Los Lagos Region

  (Redirected from Región de Los Lagos)

Los Lagos Region (Spanish: Región de Los Lagos pronounced [loz ˈlaɣos], lit. Region of the Lakes) is one of Chile's 16 regions, which are first order administrative divisions, and comprises four provinces: Chiloé, Llanquihue, Osorno and Palena. The region contains the country's second largest island, Chiloé, and the second largest lake, Llanquihue.

Los Lagos Region

Región de Los Lagos
Flag of Los Lagos Region
Coat of Arms of Los Lagos Region
Coat of arms
Map of Los Lagos Region
Map of Los Lagos Region
Coordinates: 41°28′18″S 72°56′12″W / 41.47167°S 72.93667°W / -41.47167; -72.93667Coordinates: 41°28′18″S 72°56′12″W / 41.47167°S 72.93667°W / -41.47167; -72.93667
Country Chile
CapitalPuerto Montt
ProvincesOsorno, Llanquihue, Chiloé, Palena
 • IntendantHarry Jürgensen Caesar (RN)
 • Total48,583.6 km2 (18,758.2 sq mi)
Area rank5
Lowest elevation
0 m (0 ft)
 (2017 census)[1]
 • Total823,204
 • Rank7
 • Density17/km2 (44/sq mi)
ISO 3166 codeCL-LL
WebsiteOfficial website (in Spanish)

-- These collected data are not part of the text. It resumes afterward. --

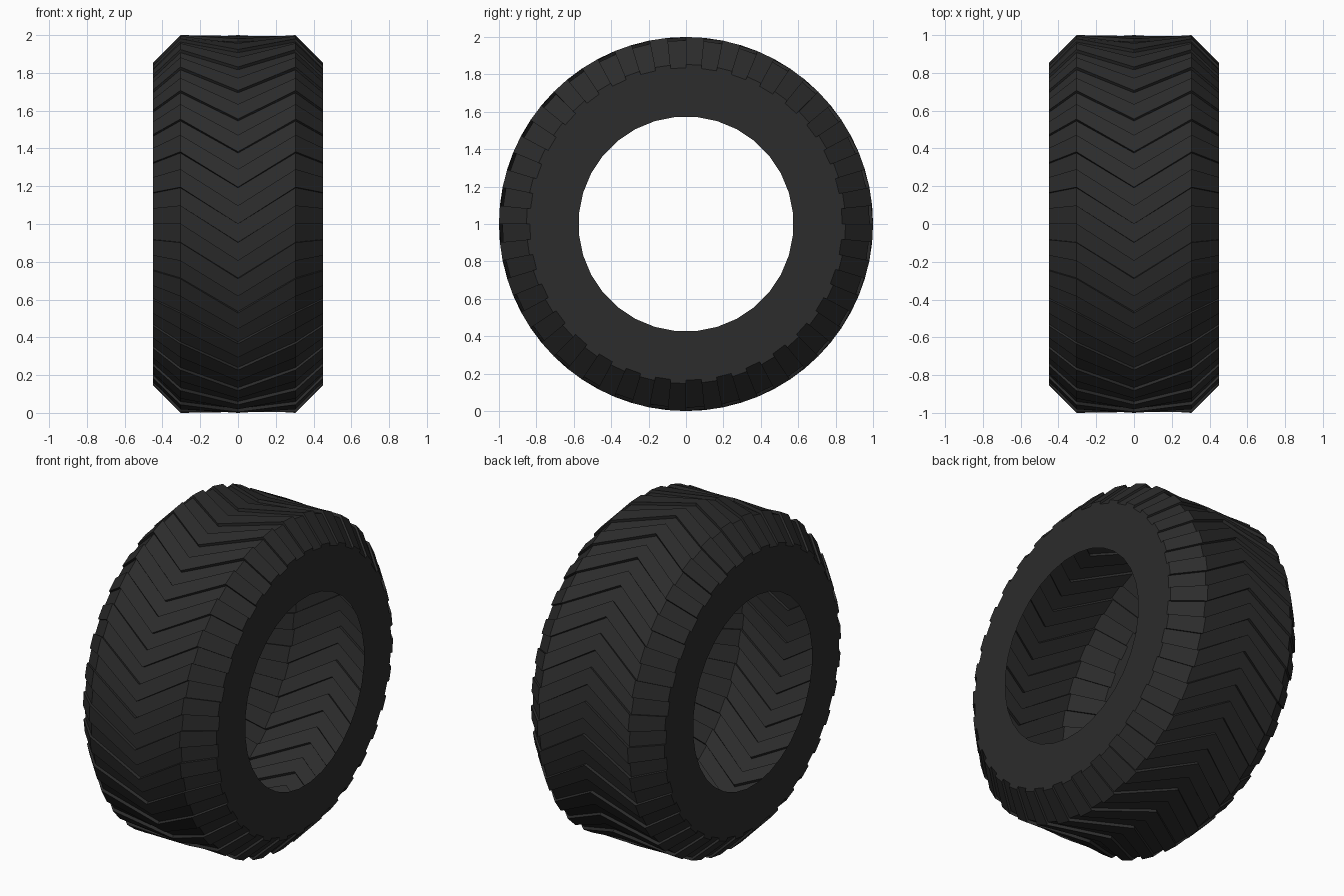
import bpy, bmesh
from math import sin, cos, pi

if "Cube" in bpy.data.objects:
    bpy.data.objects.remove(bpy.data.objects["Cube"])

PERIODS = 32
STEP = 2 * pi / PERIODS
DEPTH = 0.018
HOLE_R = 0.575
# tread cross-section: x, radius, rotation of the lug pattern (chevron)
PROFILE = [(-0.45, 0.853, 0), (-0.305, 1.0, 0), (0, 1.0, -STEP),
           (0.305, 1.0, 0), (0.45, 0.853, 0)]

bm = bmesh.new()


def point(x, r, a):
    return bm.verts.new((x, -r * cos(a), 1 + r * sin(a)))


def tread_ring(x, r, shift):
    """Stepped ring: one raised lug and one groove per period."""
    ring = []
    for k in range(PERIODS):
        a = k * STEP + shift
        for t, d in ((0, 0), (0.5, 0), (0.5, DEPTH), (1, DEPTH)):
            ring.append(point(x, r - d, a + t * STEP))
    return ring


# chevron tread and shoulders
rings = [tread_ring(*p) for p in PROFILE]
n = PERIODS * 4
for a, b in zip(rings, rings[1:]):
    for i in range(n):
        j = (i + 1) % n
        bm.faces.new((a[i], b[i], b[j], a[j]))

# flat sidewalls with an open rim hole
for ring, x in ((rings[0], -0.45), (rings[-1], 0.45)):
    hole = [point(x, HOLE_R, (k + 0.5) * STEP) for k in range(PERIODS)]
    for k in range(PERIODS):
        outer = [ring[(4 * k + 2 + i) % n] for i in range(5)]
        bm.faces.new(outer + [hole[(k + 1) % PERIODS], hole[k]])

bmesh.ops.recalc_face_normals(bm, faces=bm.faces)
# make sure the normals of the open shell point outwards
f = max(bm.faces, key=lambda f: f.calc_center_median().x)
if f.normal.x < 0:
    bmesh.ops.reverse_faces(bm, faces=bm.faces)

mesh = bpy.data.meshes.new("tire")
bm.to_mesh(mesh)
bm.free()
tire = bpy.data.objects.new("tire", mesh)
bpy.context.collection.objects.link(tire)

rubber = bpy.data.materials.new("black_rubber")
rubber.diffuse_color = (0.025, 0.025, 0.025, 1)
rubber.use_nodes = True
rubber.node_tree.nodes["Principled BSDF"].inputs["Base Color"].default_value = rubber.diffuse_color
mesh.materials.append(rubber)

Historically, the Huilliche have called this territory between Bueno River and Reloncaví Sound Futahuillimapu, meaning "great land of the south".

Its capital is Puerto Montt; other important cities include Osorno, Castro, Ancud, and Puerto Varas. The mainland portion of Los Lagos Region south of Reloncaví Sound (Palena Province) is considered part of Patagonia.

Los Lagos Region economy is dominated by the service sector but based in fishing, salmon aquaculture, forestry and cattle farming. Tourism is economically important in Andes where ski resorts, hot springs and recreational fishing are popular offers.

The region hosts Monte Verde, one of the oldest archaeological sites of the Americas. The largest indigenous group of the region are the Huilliche who lived in the area before the arrival of the Spanish. The Spanish crown settled Chiloé Archipelago in 1567[2] while the rest of the region begun to be slowly colonized by non-indigenous people only in the late 18th century. In the 1850s Germans arrived to colonize the shores of Llanquihue Lake under a Chilean state-sponsored program.


The region is bordered on the north by Los Ríos Region, on the south by Aisén Region, on the west by the Pacific Ocean and on the east by Argentina (provinces of Neuquén, Río Negro and Chubut). Wild environments can be seen along the coastal area, such as Caleta Zorra.


The region has an area of 48,585 km2 (18,759 sq mi) and its population, according to the 2017 INE Census was 823,204, with a population density of 16.9 /km².


Köppen climate types in Los Lagos Region

The region, in general, has a natural vegetation of Valdivian temperate rain forest. The coastal part, except for the south of the Chiloé Island, has a temperate climate with cold winter rain. To the south, the climate is characterized by constant rain and not having dry seasons.

Protected areasEdit

Protected areas include 7 national parks, 2 private-owned parks and 2 natural monuments.

National Parks


The region is the center of the aquaculture in chile.


El Tepual Airport lies a few miles west of Puerto Montt and Cañal Bajo Carlos Hott Siebert Airport a few miles east of Osorno. Also east of Osorno, the Cardenal Antonio Samoré Pass is a major mountain pass across the Andes to Argentina via Route 215.

See alsoEdit


  1. ^ a b "Los Lagos Region". Government of Chile Foreign Investment Committee. Retrieved 13 March 2010.[permanent dead link]
  2. ^ Hanisch, Walter. La Isla de Chiloé. 1982. p. 11-12.

External linksEdit